** Opening INPUT block **

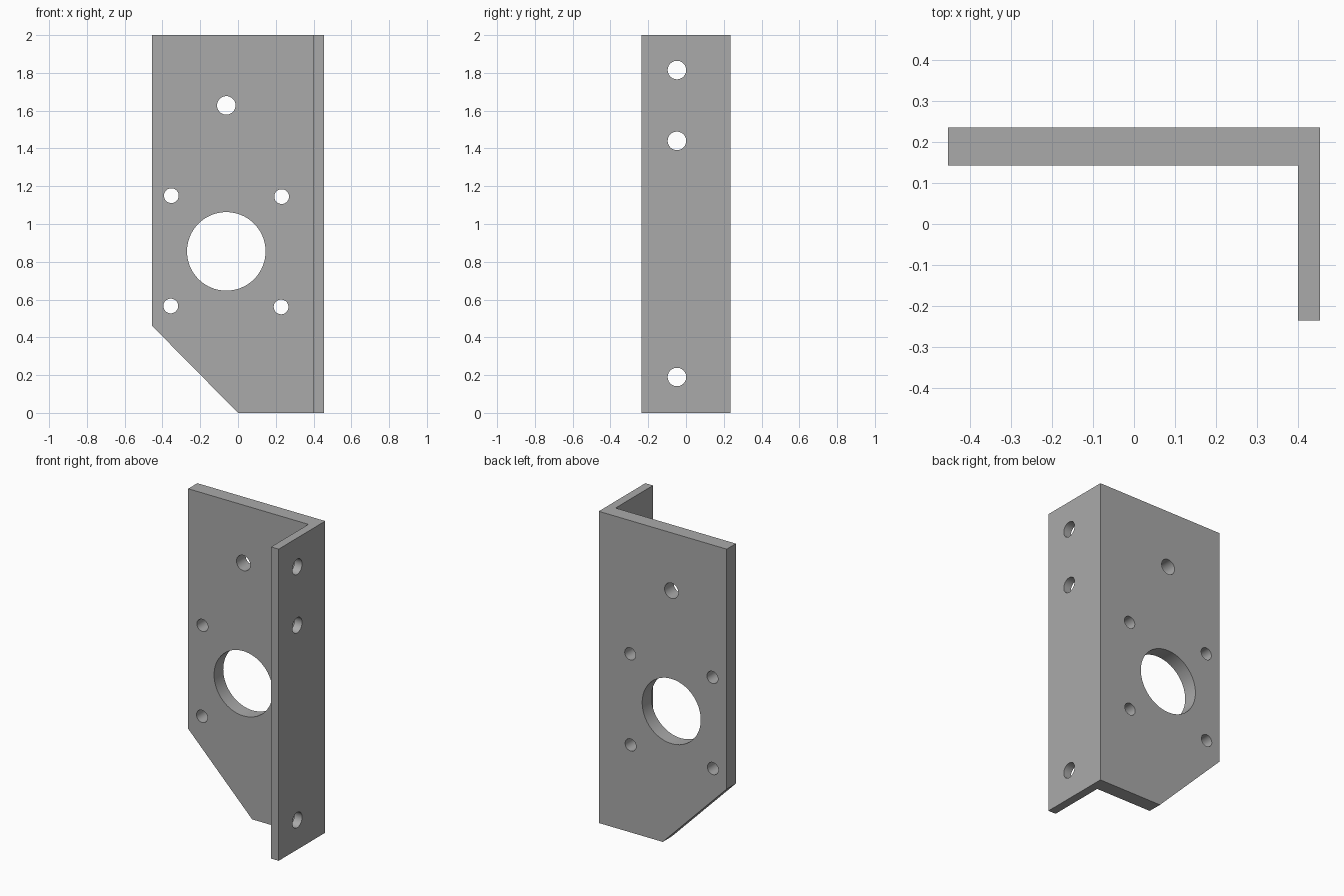
import bpy, bmesh
from math import pi
from mathutils import Matrix

if "Cube" in bpy.data.objects:
    bpy.data.objects.remove(bpy.data.objects["Cube"], do_unlink=True)

# Plain grey metal
grey = bpy.data.materials.new("grey_metal")
grey.use_nodes = True
color = (0.4, 0.4, 0.4, 1)
grey.diffuse_color = color
grey.node_tree.nodes["Principled BSDF"].inputs["Base Color"].default_value = color

HALF_W, HALF_D, HEIGHT = 0.454, 0.236, 2.0
PLATE_Y, FLANGE_X = 0.143, 0.40      # inner faces of the two walls


def make_object(name, bm):
    bmesh.ops.recalc_face_normals(bm, faces=bm.faces)
    mesh = bpy.data.meshes.new(name)
    bm.to_mesh(mesh)
    bm.free()
    obj = bpy.data.objects.new(name, mesh)
    mesh.materials.append(grey)
    bpy.context.collection.objects.link(obj)
    return obj


# L-shaped profile extruded upwards
bm = bmesh.new()
profile = [(-HALF_W, PLATE_Y), (FLANGE_X, PLATE_Y), (FLANGE_X, -HALF_D),
           (HALF_W, -HALF_D), (HALF_W, HALF_D), (-HALF_W, HALF_D)]
base = bm.faces.new([bm.verts.new((x, y, 0)) for x, y in profile])
top = bmesh.ops.extrude_face_region(bm, geom=[base])
top_verts = [g for g in top["geom"] if isinstance(g, bmesh.types.BMVert)]
bmesh.ops.translate(bm, vec=(0, 0, HEIGHT), verts=top_verts)

# Slanted lower corner of the wide plate
cut = bmesh.ops.bisect_plane(bm, geom=bm.verts[:] + bm.edges[:] + bm.faces[:],
                             plane_co=(0, 0, 0), plane_no=(0.46, 0, HALF_W),
                             clear_inner=True)
bmesh.ops.holes_fill(bm, edges=[e for e in bm.edges if e.is_boundary], sides=0)
bracket = make_object("angle_bracket", bm)

# Drills: plate holes run along y, flange holes along x
plate_holes = [(-0.062, 0.855, 0.208), (-0.062, 1.628, 0.049),
               (-0.353, 1.15, 0.039), (0.231, 1.145, 0.039),
               (-0.356, 0.566, 0.039), (0.228, 0.561, 0.039)]
flange_holes = [(-0.048, z, 0.049) for z in (0.19, 1.44, 1.815)]

bm = bmesh.new()


def drill(center, radius, axis):
    bmesh.ops.create_cone(bm, cap_ends=True, segments=64, radius1=radius,
                          radius2=radius, depth=0.3,
                          matrix=Matrix.Translation(center) @ Matrix.Rotation(pi / 2, 4, axis))


for x, z, r in plate_holes:
    drill((x, HALF_D, z), r, "X")
for y, z, r in flange_holes:
    drill((HALF_W, y, z), r, "Y")
drills = make_object("hole_drills", bm)
drills.hide_render = True

mod = bracket.modifiers.new("holes", "BOOLEAN")
mod.operation = "DIFFERENCE"
mod.solver = "EXACT"
mod.object = drills

# Bake the holes, then drop the drills
bpy.ops.object.select_all(action="DESELECT")
bpy.context.view_layer.objects.active = bracket
bracket.select_set(True)
bpy.ops.object.modifier_apply(modifier=mod.name)
bpy.data.objects.remove(drills, do_unlink=True)
bpy.ops.object.shade_smooth_by_angle(angle=pi / 6)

** Closing INPUT block **

• _WHAT THE TASK REQUIRES_
What is the number of lines in the data that hold the word "name"? Reply with that number and nothing else.

• _REPLY_
4